BEGIN

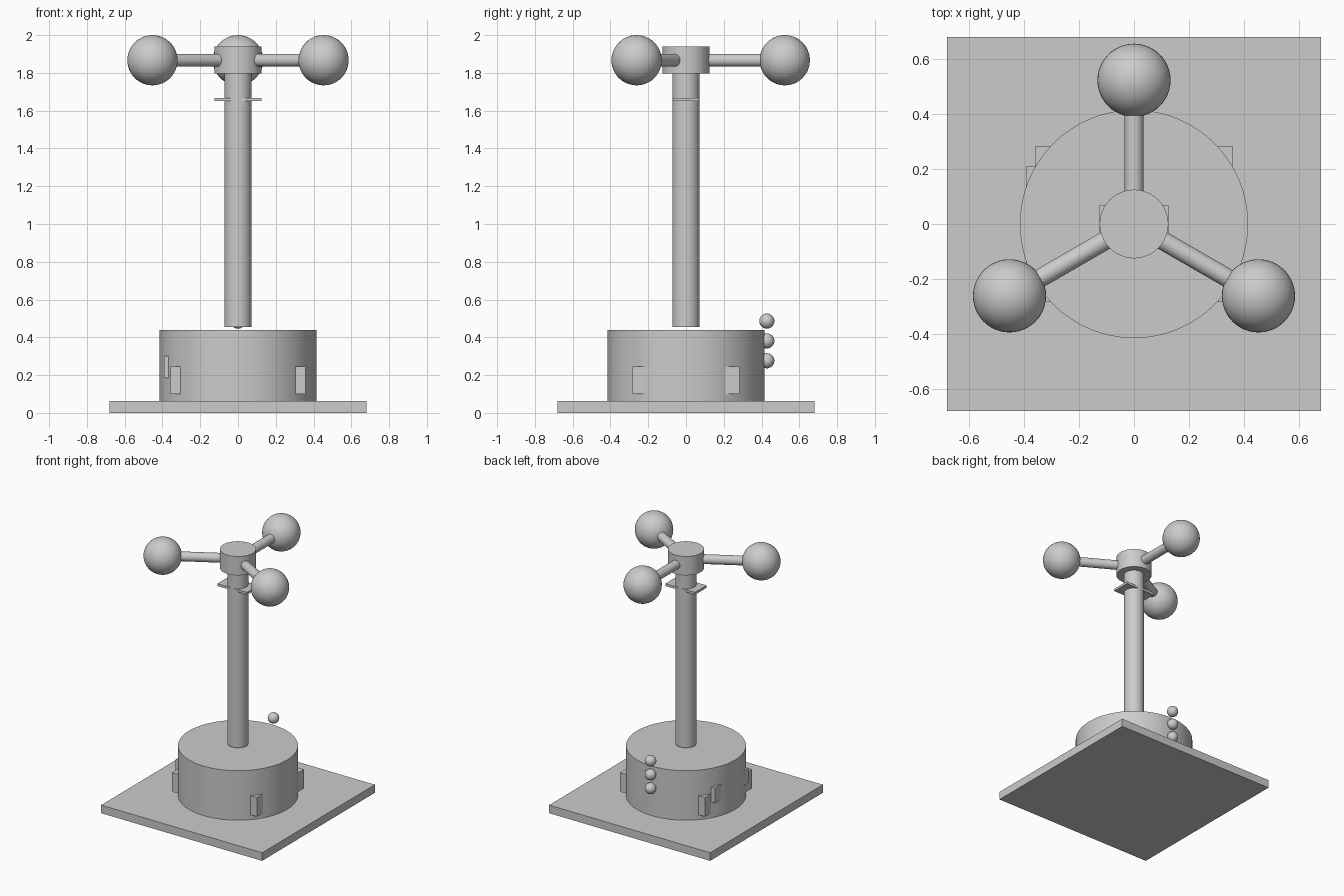
import bpy, math
from mathutils import Vector

if "Cube" in bpy.data.objects:
    bpy.data.objects.remove(bpy.data.objects["Cube"])

grey = bpy.data.materials.new("plain_grey")
grey.use_nodes = True
grey.diffuse_color = (0.6, 0.6, 0.6, 1)
grey.node_tree.nodes["Principled BSDF"].inputs["Base Color"].default_value = (0.6, 0.6, 0.6, 1)


def finish(name, smooth=True):
    ob = bpy.context.object
    ob.name = name
    ob.data.materials.append(grey)
    if smooth:
        bpy.ops.object.shade_smooth_by_angle(angle=math.radians(35))
    return ob


def box(name, low, high):
    low, high = Vector(low), Vector(high)
    bpy.ops.mesh.primitive_cube_add(size=1, location=(low + high) / 2)
    bpy.context.object.scale = high - low
    bpy.ops.object.transform_apply(location=False, rotation=False)
    return finish(name, smooth=False)


def rod(name, start, end, radius, sides=64):
    start, end = Vector(start), Vector(end)
    axis = end - start
    bpy.ops.mesh.primitive_cylinder_add(
        vertices=sides, radius=radius, depth=axis.length, location=(start + end) / 2,
        rotation=axis.to_track_quat("Z", "Y").to_euler())
    return finish(name)


def ball(name, centre, radius):
    bpy.ops.mesh.primitive_uv_sphere_add(segments=48, ring_count=24, radius=radius, location=centre)
    return finish(name)


# Base plate and drum
box("base_plate", (-0.68, -0.68, 0), (0.68, 0.68, 0.062))
rod("drum", (0, 0, 0.062), (0, 0, 0.44), 0.415, 128)

# Corner lugs and side bar poking out of the drum
for x, side in ((-1, "right"), (1, "left")):
    for y, end in ((-1, "front"), (1, "back")):
        centre = Vector((x * 0.318, y * 0.243, 0.172))
        half = Vector((0.04, 0.04, 0.073))
        box(f"{end}_{side}_lug", centre - half, centre + half)
box("side_bar", (-0.393, -0.19, 0.185), (-0.33, 0.21, 0.3))

# Stack of small balls on the back of the drum
for i in range(3):
    ball(f"back_knob_{i + 1}", (0, 0.428, 0.276 + i * 0.105), 0.04)

# Post, collar plate and hub
rod("post", (0, 0, 0.455), (0, 0, 1.8), 0.072)
box("collar_plate", (-0.125, -0.07, 1.65), (0.125, 0.07, 1.668))
rod("hub", (0, 0, 1.796), (0, 0, 1.94), 0.125)

# Three arms with end balls
for i in range(3):
    angle = math.radians(90 + i * 120)
    out = Vector((math.cos(angle), math.sin(angle), 0))
    height = Vector((0, 0, 1.867))
    rod(f"arm_{i + 1}", height + out * 0.08, height + out * 0.5, 0.034, 32)
    ball(f"arm_ball_{i + 1}", height + out * 0.523, 0.133)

END

__Description of the task__.
Only the lines from the one that contains "height = Vector((0, 0, 1.867))" to the end of the entries above should be given again, exactly and in full.

__Final answer__.
    height = Vector((0, 0, 1.867))
    rod(f"arm_{i + 1}", height + out * 0.08, height + out * 0.5, 0.034, 32)
    ball(f"arm_ball_{i + 1}", height + out * 0.523, 0.133)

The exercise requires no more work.